» **DIRECTIONS**:
Copy out the listing that follows in its entirety, keeping it exactly the same.

» **EXERCISE INPUTS**:
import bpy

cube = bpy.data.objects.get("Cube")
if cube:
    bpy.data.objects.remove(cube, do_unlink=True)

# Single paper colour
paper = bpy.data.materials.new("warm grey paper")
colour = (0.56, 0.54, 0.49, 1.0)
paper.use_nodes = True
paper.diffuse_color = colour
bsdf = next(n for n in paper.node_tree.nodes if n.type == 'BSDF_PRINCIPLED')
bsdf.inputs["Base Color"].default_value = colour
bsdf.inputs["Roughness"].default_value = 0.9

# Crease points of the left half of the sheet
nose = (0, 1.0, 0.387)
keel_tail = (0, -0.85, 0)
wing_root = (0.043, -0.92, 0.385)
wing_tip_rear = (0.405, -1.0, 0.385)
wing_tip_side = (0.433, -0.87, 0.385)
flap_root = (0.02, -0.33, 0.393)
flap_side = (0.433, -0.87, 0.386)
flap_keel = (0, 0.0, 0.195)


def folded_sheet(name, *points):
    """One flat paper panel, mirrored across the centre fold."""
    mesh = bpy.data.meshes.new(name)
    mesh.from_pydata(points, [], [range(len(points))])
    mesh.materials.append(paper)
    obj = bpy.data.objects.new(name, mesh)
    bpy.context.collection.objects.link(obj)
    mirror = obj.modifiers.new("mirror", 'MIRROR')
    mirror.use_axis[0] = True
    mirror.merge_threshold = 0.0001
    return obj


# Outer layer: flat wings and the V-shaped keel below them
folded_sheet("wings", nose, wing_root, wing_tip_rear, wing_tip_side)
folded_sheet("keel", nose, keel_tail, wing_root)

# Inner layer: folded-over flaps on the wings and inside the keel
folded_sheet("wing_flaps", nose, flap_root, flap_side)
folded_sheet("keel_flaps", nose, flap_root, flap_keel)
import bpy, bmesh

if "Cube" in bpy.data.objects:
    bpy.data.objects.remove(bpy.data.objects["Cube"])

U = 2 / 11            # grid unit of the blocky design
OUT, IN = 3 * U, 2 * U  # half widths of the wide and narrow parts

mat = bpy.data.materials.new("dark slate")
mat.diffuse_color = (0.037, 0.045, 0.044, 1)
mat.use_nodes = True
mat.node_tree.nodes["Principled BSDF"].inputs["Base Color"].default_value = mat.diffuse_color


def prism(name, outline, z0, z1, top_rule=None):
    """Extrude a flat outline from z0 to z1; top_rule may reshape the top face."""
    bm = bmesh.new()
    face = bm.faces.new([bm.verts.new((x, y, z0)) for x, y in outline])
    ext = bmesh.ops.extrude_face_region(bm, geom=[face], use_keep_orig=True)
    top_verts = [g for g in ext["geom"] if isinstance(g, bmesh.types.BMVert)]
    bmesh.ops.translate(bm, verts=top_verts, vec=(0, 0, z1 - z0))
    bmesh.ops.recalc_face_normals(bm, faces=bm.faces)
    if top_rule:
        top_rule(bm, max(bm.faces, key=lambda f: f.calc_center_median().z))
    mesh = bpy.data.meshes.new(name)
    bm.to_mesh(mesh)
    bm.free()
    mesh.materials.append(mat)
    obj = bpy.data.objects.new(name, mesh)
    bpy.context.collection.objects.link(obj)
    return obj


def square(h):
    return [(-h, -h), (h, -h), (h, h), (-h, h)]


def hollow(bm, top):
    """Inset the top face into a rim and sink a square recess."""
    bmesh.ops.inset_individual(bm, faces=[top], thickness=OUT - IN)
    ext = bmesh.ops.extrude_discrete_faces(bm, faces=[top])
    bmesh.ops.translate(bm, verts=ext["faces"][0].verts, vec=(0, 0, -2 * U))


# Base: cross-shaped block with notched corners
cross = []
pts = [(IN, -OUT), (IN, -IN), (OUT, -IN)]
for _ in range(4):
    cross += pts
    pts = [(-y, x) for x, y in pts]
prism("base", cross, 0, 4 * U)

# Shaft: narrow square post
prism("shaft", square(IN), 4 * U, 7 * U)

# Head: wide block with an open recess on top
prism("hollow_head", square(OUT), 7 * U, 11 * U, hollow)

» **EXERCISE ANSWER**:
import bpy

cube = bpy.data.objects.get("Cube")
if cube:
    bpy.data.objects.remove(cube, do_unlink=True)

# Single paper colour
paper = bpy.data.materials.new("warm grey paper")
colour = (0.56, 0.54, 0.49, 1.0)
paper.use_nodes = True
paper.diffuse_color = colour
bsdf = next(n for n in paper.node_tree.nodes if n.type == 'BSDF_PRINCIPLED')
bsdf.inputs["Base Color"].default_value = colour
bsdf.inputs["Roughness"].default_value = 0.9

# Crease points of the left half of the sheet
nose = (0, 1.0, 0.387)
keel_tail = (0, -0.85, 0)
wing_root = (0.043, -0.92, 0.385)
wing_tip_rear = (0.405, -1.0, 0.385)
wing_tip_side = (0.433, -0.87, 0.385)
flap_root = (0.02, -0.33, 0.393)
flap_side = (0.433, -0.87, 0.386)
flap_keel = (0, 0.0, 0.195)


def folded_sheet(name, *points):
    """One flat paper panel, mirrored across the centre fold."""
    mesh = bpy.data.meshes.new(name)
    mesh.from_pydata(points, [], [range(len(points))])
    mesh.materials.append(paper)
    obj = bpy.data.objects.new(name, mesh)
    bpy.context.collection.objects.link(obj)
    mirror = obj.modifiers.new("mirror", 'MIRROR')
    mirror.use_axis[0] = True
    mirror.merge_threshold = 0.0001
    return obj


# Outer layer: flat wings and the V-shaped keel below them
folded_sheet("wings", nose, wing_root, wing_tip_rear, wing_tip_side)
folded_sheet("keel", nose, keel_tail, wing_root)

# Inner layer: folded-over flaps on the wings and inside the keel
folded_sheet("wing_flaps", nose, flap_root, flap_side)
folded_sheet("keel_flaps", nose, flap_root, flap_keel)
import bpy, bmesh

if "Cube" in bpy.data.objects:
    bpy.data.objects.remove(bpy.data.objects["Cube"])

U = 2 / 11            # grid unit of the blocky design
OUT, IN = 3 * U, 2 * U  # half widths of the wide and narrow parts

mat = bpy.data.materials.new("dark slate")
mat.diffuse_color = (0.037, 0.045, 0.044, 1)
mat.use_nodes = True
mat.node_tree.nodes["Principled BSDF"].inputs["Base Color"].default_value = mat.diffuse_color


def prism(name, outline, z0, z1, top_rule=None):
    """Extrude a flat outline from z0 to z1; top_rule may reshape the top face."""
    bm = bmesh.new()
    face = bm.faces.new([bm.verts.new((x, y, z0)) for x, y in outline])
    ext = bmesh.ops.extrude_face_region(bm, geom=[face], use_keep_orig=True)
    top_verts = [g for g in ext["geom"] if isinstance(g, bmesh.types.BMVert)]
    bmesh.ops.translate(bm, verts=top_verts, vec=(0, 0, z1 - z0))
    bmesh.ops.recalc_face_normals(bm, faces=bm.faces)
    if top_rule:
        top_rule(bm, max(bm.faces, key=lambda f: f.calc_center_median().z))
    mesh = bpy.data.meshes.new(name)
    bm.to_mesh(mesh)
    bm.free()
    mesh.materials.append(mat)
    obj = bpy.data.objects.new(name, mesh)
    bpy.context.collection.objects.link(obj)
    return obj


def square(h):
    return [(-h, -h), (h, -h), (h, h), (-h, h)]


def hollow(bm, top):
    """Inset the top face into a rim and sink a square recess."""
    bmesh.ops.inset_individual(bm, faces=[top], thickness=OUT - IN)
    ext = bmesh.ops.extrude_discrete_faces(bm, faces=[top])
    bmesh.ops.translate(bm, verts=ext["faces"][0].verts, vec=(0, 0, -2 * U))


# Base: cross-shaped block with notched corners
cross = []
pts = [(IN, -OUT), (IN, -IN), (OUT, -IN)]
for _ in range(4):
    cross += pts
    pts = [(-y, x) for x, y in pts]
prism("base", cross, 0, 4 * U)

# Shaft: narrow square post
prism("shaft", square(IN), 4 * U, 7 * U)

# Head: wide block with an open recess on top
prism("hollow_head", square(OUT), 7 * U, 11 * U, hollow)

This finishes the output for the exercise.